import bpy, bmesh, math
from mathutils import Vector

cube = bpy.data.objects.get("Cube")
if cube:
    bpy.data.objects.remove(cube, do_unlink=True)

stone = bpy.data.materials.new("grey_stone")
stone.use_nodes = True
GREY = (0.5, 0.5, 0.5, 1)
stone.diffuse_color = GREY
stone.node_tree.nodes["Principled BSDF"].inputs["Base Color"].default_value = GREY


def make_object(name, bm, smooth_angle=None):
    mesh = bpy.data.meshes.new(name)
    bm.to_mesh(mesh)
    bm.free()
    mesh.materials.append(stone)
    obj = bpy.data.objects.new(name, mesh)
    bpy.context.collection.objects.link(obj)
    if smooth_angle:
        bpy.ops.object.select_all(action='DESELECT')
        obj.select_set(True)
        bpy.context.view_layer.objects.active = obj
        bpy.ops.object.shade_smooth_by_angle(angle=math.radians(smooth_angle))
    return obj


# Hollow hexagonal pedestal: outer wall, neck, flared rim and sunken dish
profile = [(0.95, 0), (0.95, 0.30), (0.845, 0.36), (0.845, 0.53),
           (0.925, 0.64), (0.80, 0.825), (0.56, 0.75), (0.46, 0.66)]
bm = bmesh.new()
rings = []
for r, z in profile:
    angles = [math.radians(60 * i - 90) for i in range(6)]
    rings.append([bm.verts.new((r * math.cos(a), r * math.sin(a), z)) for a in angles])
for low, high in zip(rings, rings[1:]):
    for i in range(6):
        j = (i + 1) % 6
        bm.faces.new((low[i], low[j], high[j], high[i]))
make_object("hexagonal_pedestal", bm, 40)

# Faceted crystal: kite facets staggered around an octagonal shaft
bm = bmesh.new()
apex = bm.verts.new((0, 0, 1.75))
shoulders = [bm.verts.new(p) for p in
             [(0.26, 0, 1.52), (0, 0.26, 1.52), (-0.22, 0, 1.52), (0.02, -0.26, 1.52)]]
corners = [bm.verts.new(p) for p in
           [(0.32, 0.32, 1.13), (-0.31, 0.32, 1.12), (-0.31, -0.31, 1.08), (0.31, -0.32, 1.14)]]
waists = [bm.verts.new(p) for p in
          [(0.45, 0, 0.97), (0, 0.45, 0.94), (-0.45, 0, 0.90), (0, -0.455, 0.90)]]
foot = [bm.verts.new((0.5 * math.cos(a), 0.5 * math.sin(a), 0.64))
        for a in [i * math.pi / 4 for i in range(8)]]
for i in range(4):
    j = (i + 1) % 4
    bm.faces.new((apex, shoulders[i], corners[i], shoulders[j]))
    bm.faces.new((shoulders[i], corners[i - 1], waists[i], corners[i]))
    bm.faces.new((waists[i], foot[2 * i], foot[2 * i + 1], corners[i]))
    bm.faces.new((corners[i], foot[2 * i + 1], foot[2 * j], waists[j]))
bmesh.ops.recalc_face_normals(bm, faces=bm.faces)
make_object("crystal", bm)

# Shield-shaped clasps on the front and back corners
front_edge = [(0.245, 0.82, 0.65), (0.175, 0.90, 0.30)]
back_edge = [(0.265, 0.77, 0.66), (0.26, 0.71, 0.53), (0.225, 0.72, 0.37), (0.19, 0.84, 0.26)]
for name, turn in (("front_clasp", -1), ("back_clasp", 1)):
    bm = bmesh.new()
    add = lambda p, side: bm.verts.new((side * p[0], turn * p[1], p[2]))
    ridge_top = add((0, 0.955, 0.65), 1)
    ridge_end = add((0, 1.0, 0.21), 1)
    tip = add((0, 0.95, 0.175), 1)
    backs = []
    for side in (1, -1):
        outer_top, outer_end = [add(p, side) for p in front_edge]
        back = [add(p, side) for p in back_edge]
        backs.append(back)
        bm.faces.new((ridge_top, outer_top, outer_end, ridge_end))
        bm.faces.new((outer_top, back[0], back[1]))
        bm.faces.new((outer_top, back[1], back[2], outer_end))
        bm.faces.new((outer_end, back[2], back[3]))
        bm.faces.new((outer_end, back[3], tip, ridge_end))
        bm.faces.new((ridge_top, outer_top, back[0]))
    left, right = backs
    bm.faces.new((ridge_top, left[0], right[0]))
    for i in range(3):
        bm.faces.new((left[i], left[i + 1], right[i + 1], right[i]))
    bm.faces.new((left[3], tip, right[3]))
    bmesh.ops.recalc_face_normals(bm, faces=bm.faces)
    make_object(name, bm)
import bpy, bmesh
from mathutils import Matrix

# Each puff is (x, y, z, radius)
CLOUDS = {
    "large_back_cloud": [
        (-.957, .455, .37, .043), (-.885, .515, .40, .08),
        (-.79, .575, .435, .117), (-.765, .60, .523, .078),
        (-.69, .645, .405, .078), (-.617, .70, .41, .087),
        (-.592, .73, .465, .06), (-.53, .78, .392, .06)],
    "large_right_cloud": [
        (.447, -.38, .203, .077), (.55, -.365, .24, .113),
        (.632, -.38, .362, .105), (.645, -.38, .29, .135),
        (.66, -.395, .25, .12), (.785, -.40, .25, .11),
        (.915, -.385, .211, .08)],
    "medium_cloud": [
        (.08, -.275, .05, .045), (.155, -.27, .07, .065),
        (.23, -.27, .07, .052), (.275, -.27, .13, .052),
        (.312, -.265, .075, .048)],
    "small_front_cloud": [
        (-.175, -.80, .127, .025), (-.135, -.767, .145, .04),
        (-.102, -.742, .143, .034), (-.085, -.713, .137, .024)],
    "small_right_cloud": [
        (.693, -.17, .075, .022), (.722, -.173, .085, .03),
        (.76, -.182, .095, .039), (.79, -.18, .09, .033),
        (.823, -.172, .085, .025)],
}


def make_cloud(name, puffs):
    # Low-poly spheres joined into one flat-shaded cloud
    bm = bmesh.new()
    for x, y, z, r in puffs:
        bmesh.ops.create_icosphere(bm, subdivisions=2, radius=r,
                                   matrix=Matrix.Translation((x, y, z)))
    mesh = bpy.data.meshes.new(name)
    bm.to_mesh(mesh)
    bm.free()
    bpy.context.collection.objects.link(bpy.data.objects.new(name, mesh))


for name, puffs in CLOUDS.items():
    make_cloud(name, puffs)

..........

■ Assignment:
For the listing above, print only the lines starting at the line containing "stone.use_nodes = True" and ending at the line containing "bm.faces.new((corners[i], foot[2 *", exactly, both included.

■ Response to this task:
stone.use_nodes = True
GREY = (0.5, 0.5, 0.5, 1)
stone.diffuse_color = GREY
stone.node_tree.nodes["Principled BSDF"].inputs["Base Color"].default_value = GREY


def make_object(name, bm, smooth_angle=None):
    mesh = bpy.data.meshes.new(name)
    bm.to_mesh(mesh)
    bm.free()
    mesh.materials.append(stone)
    obj = bpy.data.objects.new(name, mesh)
    bpy.context.collection.objects.link(obj)
    if smooth_angle:
        bpy.ops.object.select_all(action='DESELECT')
        obj.select_set(True)
        bpy.context.view_layer.objects.active = obj
        bpy.ops.object.shade_smooth_by_angle(angle=math.radians(smooth_angle))
    return obj


# Hollow hexagonal pedestal: outer wall, neck, flared rim and sunken dish
profile = [(0.95, 0), (0.95, 0.30), (0.845, 0.36), (0.845, 0.53),
           (0.925, 0.64), (0.80, 0.825), (0.56, 0.75), (0.46, 0.66)]
bm = bmesh.new()
rings = []
for r, z in profile:
    angles = [math.radians(60 * i - 90) for i in range(6)]
    rings.append([bm.verts.new((r * math.cos(a), r * math.sin(a), z)) for a in angles])
for low, high in zip(rings, rings[1:]):
    for i in range(6):
        j = (i + 1) % 6
        bm.faces.new((low[i], low[j], high[j], high[i]))
make_object("hexagonal_pedestal", bm, 40)

# Faceted crystal: kite facets staggered around an octagonal shaft
bm = bmesh.new()
apex = bm.verts.new((0, 0, 1.75))
shoulders = [bm.verts.new(p) for p in
             [(0.26, 0, 1.52), (0, 0.26, 1.52), (-0.22, 0, 1.52), (0.02, -0.26, 1.52)]]
corners = [bm.verts.new(p) for p in
           [(0.32, 0.32, 1.13), (-0.31, 0.32, 1.12), (-0.31, -0.31, 1.08), (0.31, -0.32, 1.14)]]
waists = [bm.verts.new(p) for p in
          [(0.45, 0, 0.97), (0, 0.45, 0.94), (-0.45, 0, 0.90), (0, -0.455, 0.90)]]
foot = [bm.verts.new((0.5 * math.cos(a), 0.5 * math.sin(a), 0.64))
        for a in [i * math.pi / 4 for i in range(8)]]
for i in range(4):
    j = (i + 1) % 4
    bm.faces.new((apex, shoulders[i], corners[i], shoulders[j]))
    bm.faces.new((shoulders[i], corners[i - 1], waists[i], corners[i]))
    bm.faces.new((waists[i], foot[2 * i], foot[2 * i + 1], corners[i]))
    bm.faces.new((corners[i], foot[2 * i + 1], foot[2 * j], waists[j]))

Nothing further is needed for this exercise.